Now Frank Griffin is Roy’ Goode’s father, in effect. But Roy has reversed the castration complex—you’d better fear the Father because he can make you impotent—by shooting off Frank’s left arm during the escape from Creede. Amputation is castration, as we know from The Best Years of Our Lives. What then? Well then, as a result, the Father’s urge to vengeance knows no limits. There will be blood, and everybody will end up wounded.
And Good Christ, is there ever more blood. I‘ve never seen anything so frontally violent, not The Sopranos, not Wired, nor Breaking Bad. It’s breathtaking, the way that lives get taken in this series, sometimes casually, but always with a purpose. Get ready.
Because the weapons are wielded by the bad guys, or by the women and the Buffalo Soldiers, the black enclave upstream, yes, probably a screenwriter’s afterthought. In Episode 2, the new woman, now dressed like a man, outdraws Whitey, the proud deputy, the skinny white man who wants to be the gunslinger, but the black folk are destroyed in Episode 7. Where, then, will you stand, as a viewer of these catastrophes?
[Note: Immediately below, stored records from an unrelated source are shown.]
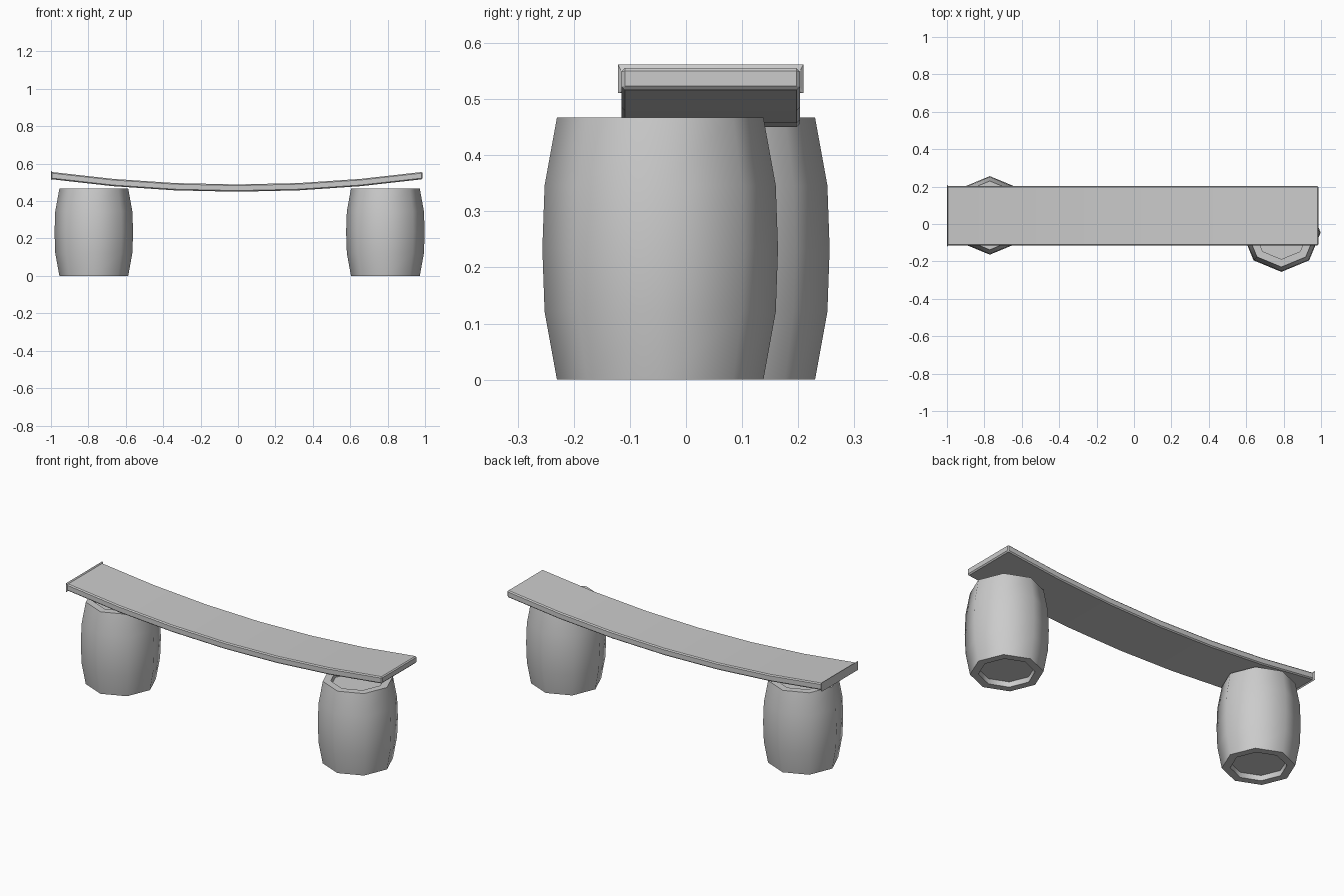
import bpy, bmesh, math

if "Cube" in bpy.data.objects:
    bpy.data.objects.remove(bpy.data.objects["Cube"], do_unlink=True)

grey = bpy.data.materials.new("plain_grey")
grey.use_nodes = True
colour = (0.6, 0.6, 0.6, 1)
grey.diffuse_color = colour
grey.node_tree.nodes["Principled BSDF"].inputs["Base Color"].default_value = colour


def finish(name, bm, angle):
    bmesh.ops.recalc_face_normals(bm, faces=bm.faces)
    mesh = bpy.data.meshes.new(name)
    bm.to_mesh(mesh)
    bm.free()
    obj = bpy.data.objects.new(name, mesh)
    bpy.context.collection.objects.link(obj)
    mesh.materials.append(grey)
    bpy.ops.object.select_all(action='DESELECT')
    obj.select_set(True)
    bpy.context.view_layer.objects.active = obj
    bpy.ops.object.shade_smooth_by_angle(angle=math.radians(angle))
    return obj


# Eight-sided barrel: bulging wall, flat rims and recessed lids
def barrel(name, x, y):
    height, sides, recess, inner = 0.467, 8, 0.03, 0.142
    profile = [(inner, recess), (inner, 0), (0.184, 0), (0.206, 0.121),
               (0.21, height / 2), (0.206, height - 0.121), (0.184, height),
               (inner, height), (inner, height - recess)]
    bm = bmesh.new()
    rings = []
    for r, z in profile:
        angles = [math.tau * i / sides for i in range(sides)]
        rings.append([bm.verts.new((r * math.cos(a), r * math.sin(a), z)) for a in angles])
    for low, high in zip(rings, rings[1:]):
        for i in range(sides):
            j = (i + 1) % sides
            bm.faces.new((low[i], low[j], high[j], high[i]))
    bm.faces.new(rings[0])
    bm.faces.new(rings[-1])
    finish(name, bm, 60).location = (x, y, 0)


barrel("right_barrel", -0.771, 0.046)
barrel("left_barrel", 0.788, -0.046)

# Sagging plank with chamfered edges
x_min, x_max, y_min, y_max = -1.0, 0.987, -0.115, 0.203
thickness, sag, segments = 0.039, 0.067, 6
bm = bmesh.new()
sections = []
for i in range(segments + 1):
    t = i / segments
    x = x_min + (x_max - x_min) * t
    z = 0.45 + sag * (2 * t - 1) ** 2
    sections.append([bm.verts.new((x, y, z + dz)) for y, dz in
                     ((y_min, 0), (y_max, 0), (y_max, thickness), (y_min, thickness))])
for a, b in zip(sections, sections[1:]):
    for i in range(4):
        j = (i + 1) % 4
        bm.faces.new((a[i], a[j], b[j], b[i]))
bm.faces.new(sections[0])
bm.faces.new(sections[-1])
bm.normal_update()
sharp = [e for e in bm.edges if e.calc_face_angle(0) > 1]
bmesh.ops.bevel(bm, geom=sharp, offset=0.006, segments=1, affect='EDGES', profile=0.5)
finish("plank", bm, 30)
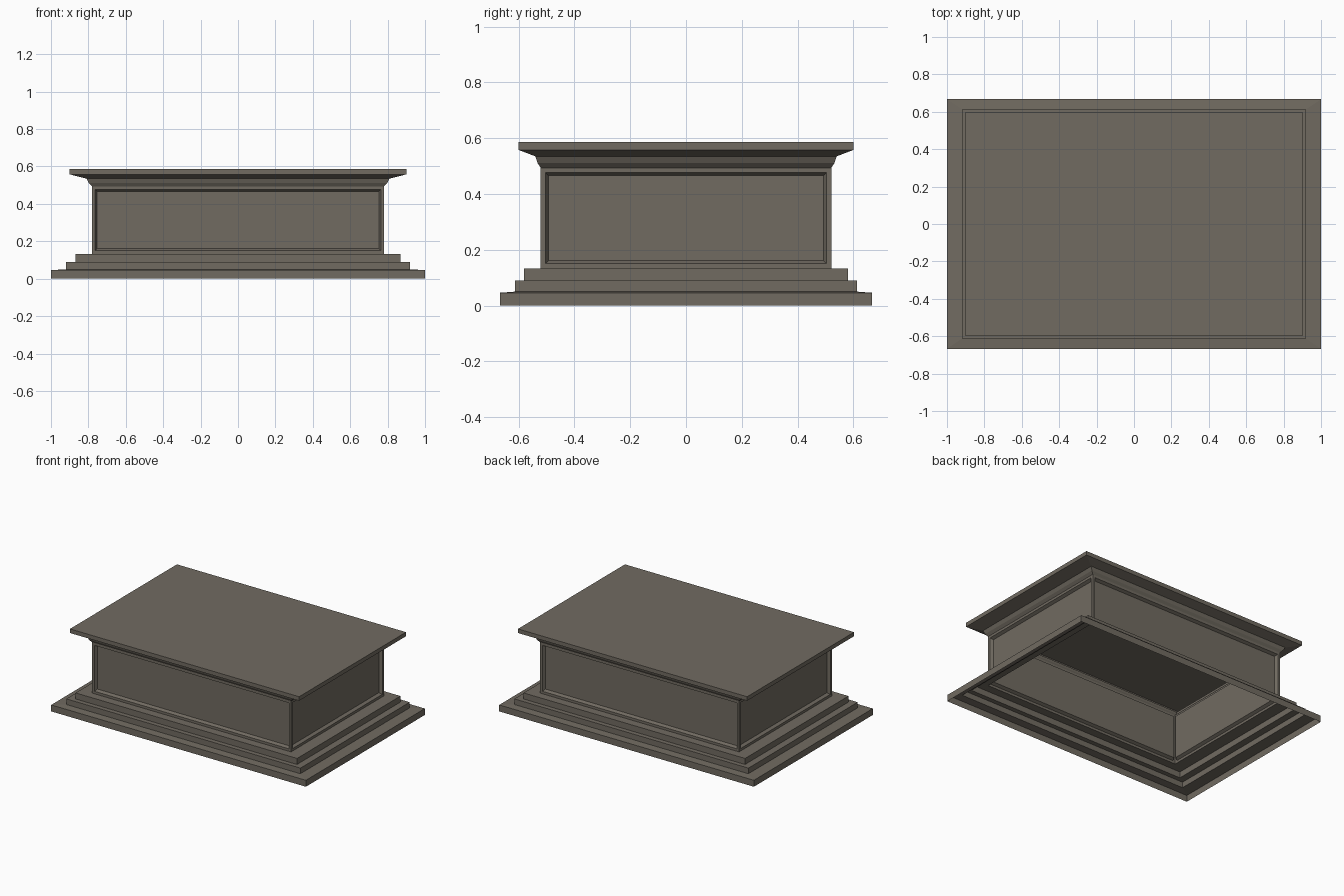
import bpy, bmesh

if "Cube" in bpy.data.objects:
    bpy.data.objects.remove(bpy.data.objects["Cube"])

ASPECT = 1.5  # length (x) to depth (y)

stone = bpy.data.materials.new("grey brown stone")
stone.diffuse_color = (0.165, 0.147, 0.120, 1)
stone.use_nodes = True
stone.node_tree.nodes["Principled BSDF"].inputs["Base Color"].default_value = stone.diffuse_color


def loft(name, profile, cap=False, panels=False):
    """Rectangular open shell from (half depth, height) points, bottom to top."""
    bm = bmesh.new()
    rings = [[bm.verts.new((sx * h * ASPECT, sy * h, z))
              for sx, sy in ((-1, -1), (1, -1), (1, 1), (-1, 1))]
             for h, z in profile]
    walls = []
    for low, high in zip(rings, rings[1:]):
        for i in range(4):
            j = (i + 1) % 4
            walls.append(bm.faces.new((low[i], low[j], high[j], high[i])))
    if cap:
        bm.faces.new(rings[-1])
    bm.normal_update()
    if panels:
        # flat margin, then a sloped recess
        bmesh.ops.inset_individual(bm, faces=walls, thickness=0.025)
        bmesh.ops.inset_individual(bm, faces=walls, thickness=0.015, depth=-0.02)
    mesh = bpy.data.meshes.new(name)
    bm.to_mesh(mesh)
    bm.free()
    mesh.materials.append(stone)
    obj = bpy.data.objects.new(name, mesh)
    bpy.context.collection.objects.link(obj)
    return obj


# three-step plinth, hollow underneath
loft("stepped_base", [(0.667, 0), (0.667, 0.046), (0.613, 0.05), (0.613, 0.09),
                      (0.58, 0.09), (0.58, 0.133), (0.521, 0.133)])
# body with a recessed panel on each side
loft("panelled_body", [(0.521, 0.133), (0.521, 0.494)], panels=True)
# moulding flaring out below the top
loft("cornice", [(0.521, 0.494), (0.532, 0.511), (0.54, 0.535), (0.60, 0.558)])
# top slab
loft("top_slab", [(0.60, 0.558), (0.60, 0.587)], cap=True)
Probably with Roy and his doppelganger, Bill La Nue, now there’s a nice Jamesian touch—he’s the new man? No, he’s the disgraced sheriff of LaBelle whose eyesight is failing. Hello, Oedipus.
These are the two men, Roy and wild Bill, who ride back into town just as Frank and his crew are about to overwhelm the women who have armed themselves against this invasion. The two men keep shooting in this swirl of dust, which seems improbable or pointless in a staged place we’re supposed to be able to see—where are we now?—and yet they prevail. We believe they were the difference in this gunfight.
Roy and Frank face off in the end, and the son kills the father, speaking of reversals. Then Roy heads west, according to the map in his brother’s letter, and according to that other map, the one that charts a moral universe where Bill La Nue and Alice Fletcher can pair off. Roy’s the hero, remember, he lives by the law of dreams—keep moving, or die. But also remember that what he leaves behind is a world ruled by women.